- Opening Delimiter -

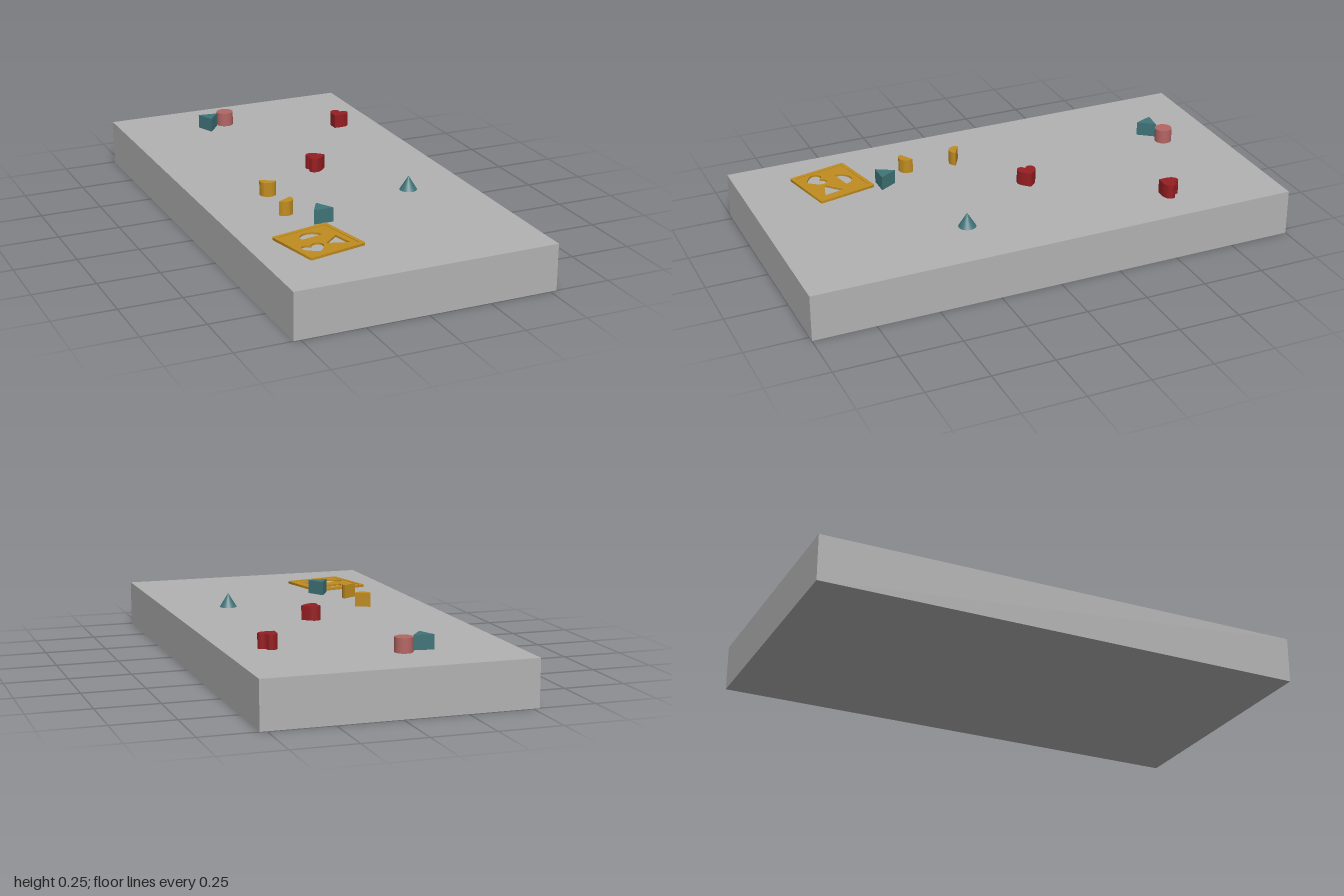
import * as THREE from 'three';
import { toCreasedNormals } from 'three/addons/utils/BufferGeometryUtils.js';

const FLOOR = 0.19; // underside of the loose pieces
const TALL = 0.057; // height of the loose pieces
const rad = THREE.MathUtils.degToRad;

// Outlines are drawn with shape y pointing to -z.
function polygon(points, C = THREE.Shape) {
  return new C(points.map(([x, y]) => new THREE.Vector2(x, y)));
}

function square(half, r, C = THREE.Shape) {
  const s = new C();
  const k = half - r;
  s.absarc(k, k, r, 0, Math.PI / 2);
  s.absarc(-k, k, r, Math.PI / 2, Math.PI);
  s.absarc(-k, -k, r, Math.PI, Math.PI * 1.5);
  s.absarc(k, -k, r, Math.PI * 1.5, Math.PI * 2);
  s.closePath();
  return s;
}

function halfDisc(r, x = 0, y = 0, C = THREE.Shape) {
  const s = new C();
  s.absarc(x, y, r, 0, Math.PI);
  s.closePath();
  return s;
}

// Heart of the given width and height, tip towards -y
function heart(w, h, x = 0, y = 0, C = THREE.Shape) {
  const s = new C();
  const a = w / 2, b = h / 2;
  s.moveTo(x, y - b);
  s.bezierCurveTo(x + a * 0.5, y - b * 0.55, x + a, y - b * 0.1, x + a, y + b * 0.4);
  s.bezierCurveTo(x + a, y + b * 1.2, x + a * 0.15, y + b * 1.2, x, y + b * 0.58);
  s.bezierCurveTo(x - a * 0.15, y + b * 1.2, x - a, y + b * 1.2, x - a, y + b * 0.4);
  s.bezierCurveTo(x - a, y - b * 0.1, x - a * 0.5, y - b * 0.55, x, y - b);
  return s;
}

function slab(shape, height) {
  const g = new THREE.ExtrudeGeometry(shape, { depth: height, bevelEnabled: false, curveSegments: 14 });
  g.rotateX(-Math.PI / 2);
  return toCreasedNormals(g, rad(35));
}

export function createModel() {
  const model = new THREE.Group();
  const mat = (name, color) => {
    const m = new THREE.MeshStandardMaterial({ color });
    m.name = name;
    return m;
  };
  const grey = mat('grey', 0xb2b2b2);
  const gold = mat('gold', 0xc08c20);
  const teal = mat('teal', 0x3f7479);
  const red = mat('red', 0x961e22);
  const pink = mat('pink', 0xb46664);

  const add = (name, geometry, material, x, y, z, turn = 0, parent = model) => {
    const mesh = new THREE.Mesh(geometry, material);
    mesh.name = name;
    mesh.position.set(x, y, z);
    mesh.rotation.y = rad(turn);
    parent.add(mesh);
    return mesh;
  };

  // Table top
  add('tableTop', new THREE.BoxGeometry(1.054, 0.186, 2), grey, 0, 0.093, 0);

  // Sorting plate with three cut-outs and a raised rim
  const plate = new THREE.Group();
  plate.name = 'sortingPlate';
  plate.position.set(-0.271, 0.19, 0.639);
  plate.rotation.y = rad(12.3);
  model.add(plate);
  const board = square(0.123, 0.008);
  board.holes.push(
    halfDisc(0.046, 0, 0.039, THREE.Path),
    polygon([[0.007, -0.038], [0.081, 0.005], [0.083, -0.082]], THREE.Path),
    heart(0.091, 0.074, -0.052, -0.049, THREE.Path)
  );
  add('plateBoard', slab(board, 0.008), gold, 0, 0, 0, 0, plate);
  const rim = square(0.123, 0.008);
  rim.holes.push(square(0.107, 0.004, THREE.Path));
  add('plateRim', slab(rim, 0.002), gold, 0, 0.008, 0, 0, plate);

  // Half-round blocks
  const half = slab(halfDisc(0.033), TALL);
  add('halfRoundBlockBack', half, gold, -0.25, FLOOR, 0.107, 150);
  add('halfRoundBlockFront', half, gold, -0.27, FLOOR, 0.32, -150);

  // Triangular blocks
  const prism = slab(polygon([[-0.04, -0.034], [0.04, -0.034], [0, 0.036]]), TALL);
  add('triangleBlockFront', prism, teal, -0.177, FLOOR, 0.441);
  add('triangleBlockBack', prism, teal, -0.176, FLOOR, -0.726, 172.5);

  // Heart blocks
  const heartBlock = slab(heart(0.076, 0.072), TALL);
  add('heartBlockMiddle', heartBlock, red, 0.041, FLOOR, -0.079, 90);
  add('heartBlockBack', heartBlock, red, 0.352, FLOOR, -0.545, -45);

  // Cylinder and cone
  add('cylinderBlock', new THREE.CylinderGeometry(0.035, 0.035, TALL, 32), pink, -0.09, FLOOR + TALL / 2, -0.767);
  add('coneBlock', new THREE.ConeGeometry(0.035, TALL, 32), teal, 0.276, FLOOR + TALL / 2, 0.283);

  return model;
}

- Closing Delimiter -
- Opening Delimiter -

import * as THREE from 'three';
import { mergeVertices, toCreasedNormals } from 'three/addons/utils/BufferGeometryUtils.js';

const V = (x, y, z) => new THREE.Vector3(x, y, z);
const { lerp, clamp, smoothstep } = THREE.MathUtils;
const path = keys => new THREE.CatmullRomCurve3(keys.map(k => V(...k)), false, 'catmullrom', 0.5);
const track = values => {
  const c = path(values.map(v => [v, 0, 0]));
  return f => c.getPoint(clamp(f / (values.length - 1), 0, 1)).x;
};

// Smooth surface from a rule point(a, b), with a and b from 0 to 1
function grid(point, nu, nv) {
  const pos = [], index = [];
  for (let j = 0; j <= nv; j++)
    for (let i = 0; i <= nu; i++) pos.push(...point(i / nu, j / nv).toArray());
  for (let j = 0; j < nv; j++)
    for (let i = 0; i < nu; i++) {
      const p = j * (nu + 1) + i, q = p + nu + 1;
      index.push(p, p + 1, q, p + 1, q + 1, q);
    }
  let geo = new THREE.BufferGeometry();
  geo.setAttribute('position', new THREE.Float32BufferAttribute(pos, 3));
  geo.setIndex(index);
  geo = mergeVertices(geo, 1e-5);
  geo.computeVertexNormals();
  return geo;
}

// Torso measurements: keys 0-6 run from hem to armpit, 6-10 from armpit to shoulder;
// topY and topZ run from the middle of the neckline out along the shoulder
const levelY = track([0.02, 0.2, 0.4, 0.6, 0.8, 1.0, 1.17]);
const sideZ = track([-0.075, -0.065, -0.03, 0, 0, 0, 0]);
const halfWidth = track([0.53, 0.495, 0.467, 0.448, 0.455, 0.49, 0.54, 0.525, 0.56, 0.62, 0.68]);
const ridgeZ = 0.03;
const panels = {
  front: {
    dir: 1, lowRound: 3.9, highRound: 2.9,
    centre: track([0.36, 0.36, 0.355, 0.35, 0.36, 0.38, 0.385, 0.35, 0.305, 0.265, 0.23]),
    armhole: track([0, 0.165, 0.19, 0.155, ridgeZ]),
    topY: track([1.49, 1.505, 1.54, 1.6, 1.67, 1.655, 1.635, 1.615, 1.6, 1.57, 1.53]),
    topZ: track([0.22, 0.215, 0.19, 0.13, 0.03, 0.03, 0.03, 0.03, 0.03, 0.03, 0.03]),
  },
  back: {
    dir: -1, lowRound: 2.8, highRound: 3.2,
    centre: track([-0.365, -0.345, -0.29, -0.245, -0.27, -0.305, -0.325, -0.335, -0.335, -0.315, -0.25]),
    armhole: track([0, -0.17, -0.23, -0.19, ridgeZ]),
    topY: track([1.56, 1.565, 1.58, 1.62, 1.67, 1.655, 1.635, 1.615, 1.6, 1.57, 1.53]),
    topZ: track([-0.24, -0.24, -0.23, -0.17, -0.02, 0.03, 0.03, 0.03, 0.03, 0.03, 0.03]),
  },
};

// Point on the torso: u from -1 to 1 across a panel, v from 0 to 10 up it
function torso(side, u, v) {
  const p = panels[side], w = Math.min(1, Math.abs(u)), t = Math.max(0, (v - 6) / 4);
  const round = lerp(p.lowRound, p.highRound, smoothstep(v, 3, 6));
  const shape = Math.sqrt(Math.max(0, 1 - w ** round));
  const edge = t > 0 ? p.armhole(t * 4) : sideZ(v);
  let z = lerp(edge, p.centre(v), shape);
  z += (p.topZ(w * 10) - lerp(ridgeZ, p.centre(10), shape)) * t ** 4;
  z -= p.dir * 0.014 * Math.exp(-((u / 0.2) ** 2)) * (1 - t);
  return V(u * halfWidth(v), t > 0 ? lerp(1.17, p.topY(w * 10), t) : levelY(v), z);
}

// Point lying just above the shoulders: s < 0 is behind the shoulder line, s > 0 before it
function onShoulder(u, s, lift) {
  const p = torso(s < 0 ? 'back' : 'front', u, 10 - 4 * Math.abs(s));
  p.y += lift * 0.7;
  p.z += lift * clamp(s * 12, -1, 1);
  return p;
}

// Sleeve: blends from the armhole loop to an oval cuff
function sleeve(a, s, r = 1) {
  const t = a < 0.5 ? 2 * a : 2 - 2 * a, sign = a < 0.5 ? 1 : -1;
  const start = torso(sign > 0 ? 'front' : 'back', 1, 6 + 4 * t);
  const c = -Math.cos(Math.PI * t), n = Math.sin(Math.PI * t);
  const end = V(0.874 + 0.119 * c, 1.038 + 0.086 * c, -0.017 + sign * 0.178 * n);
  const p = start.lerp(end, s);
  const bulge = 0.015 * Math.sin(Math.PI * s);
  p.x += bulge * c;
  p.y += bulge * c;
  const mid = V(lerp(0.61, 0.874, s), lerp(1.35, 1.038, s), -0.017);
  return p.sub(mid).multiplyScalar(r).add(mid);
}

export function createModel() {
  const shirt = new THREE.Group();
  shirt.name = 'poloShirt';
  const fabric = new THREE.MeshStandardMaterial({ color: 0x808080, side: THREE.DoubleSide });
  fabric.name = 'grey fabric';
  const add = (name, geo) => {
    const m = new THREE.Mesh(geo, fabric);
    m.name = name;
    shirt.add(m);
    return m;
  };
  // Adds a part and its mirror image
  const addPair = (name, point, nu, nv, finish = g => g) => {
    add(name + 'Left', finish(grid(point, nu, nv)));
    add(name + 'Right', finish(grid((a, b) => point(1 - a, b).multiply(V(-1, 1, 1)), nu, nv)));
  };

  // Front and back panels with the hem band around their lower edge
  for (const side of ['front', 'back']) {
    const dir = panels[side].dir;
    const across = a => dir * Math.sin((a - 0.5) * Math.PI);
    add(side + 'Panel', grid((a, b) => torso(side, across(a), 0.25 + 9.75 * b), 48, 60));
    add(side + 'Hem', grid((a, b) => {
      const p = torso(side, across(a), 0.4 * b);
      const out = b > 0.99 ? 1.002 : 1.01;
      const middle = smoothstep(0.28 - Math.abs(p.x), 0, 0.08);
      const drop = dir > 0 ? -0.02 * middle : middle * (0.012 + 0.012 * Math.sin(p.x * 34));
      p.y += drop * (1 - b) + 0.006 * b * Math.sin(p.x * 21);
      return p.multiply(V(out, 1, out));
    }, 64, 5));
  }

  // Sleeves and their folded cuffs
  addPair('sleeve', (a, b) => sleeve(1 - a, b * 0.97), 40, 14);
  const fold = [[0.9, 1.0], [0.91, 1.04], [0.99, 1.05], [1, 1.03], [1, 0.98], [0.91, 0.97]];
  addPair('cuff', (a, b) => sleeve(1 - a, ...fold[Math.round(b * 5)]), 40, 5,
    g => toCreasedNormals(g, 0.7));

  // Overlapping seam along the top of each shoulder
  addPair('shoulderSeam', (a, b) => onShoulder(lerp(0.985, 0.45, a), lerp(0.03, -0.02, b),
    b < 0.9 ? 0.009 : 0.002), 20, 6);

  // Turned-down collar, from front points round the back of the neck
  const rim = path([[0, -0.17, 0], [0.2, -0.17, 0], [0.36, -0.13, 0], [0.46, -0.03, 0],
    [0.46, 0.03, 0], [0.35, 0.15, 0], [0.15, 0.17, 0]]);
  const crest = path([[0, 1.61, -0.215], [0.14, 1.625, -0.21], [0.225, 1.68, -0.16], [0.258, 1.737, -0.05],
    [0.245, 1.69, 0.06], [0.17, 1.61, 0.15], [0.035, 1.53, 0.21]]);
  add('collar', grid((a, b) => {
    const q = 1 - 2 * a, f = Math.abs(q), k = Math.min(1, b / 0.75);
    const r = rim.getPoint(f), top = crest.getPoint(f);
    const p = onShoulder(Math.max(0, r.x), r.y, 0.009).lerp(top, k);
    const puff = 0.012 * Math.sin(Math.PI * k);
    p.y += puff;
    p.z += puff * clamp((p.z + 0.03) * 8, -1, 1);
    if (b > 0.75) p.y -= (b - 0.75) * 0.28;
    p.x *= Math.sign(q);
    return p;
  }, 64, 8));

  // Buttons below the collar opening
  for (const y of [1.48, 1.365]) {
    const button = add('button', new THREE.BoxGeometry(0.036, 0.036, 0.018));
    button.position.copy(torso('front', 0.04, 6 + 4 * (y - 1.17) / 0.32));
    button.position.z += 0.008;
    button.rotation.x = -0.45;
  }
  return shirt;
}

- Closing Delimiter -

Filter the data above by the word "position" and copy every line that matches.

▸ **Task response**
    mesh.position.set(x, y, z);
  plate.position.set(-0.271, 0.19, 0.639);
  geo.setAttribute('position', new THREE.Float32BufferAttribute(pos, 3));
    button.position.copy(torso('front', 0.04, 6 + 4 * (y - 1.17) / 0.32));
    button.position.z += 0.008;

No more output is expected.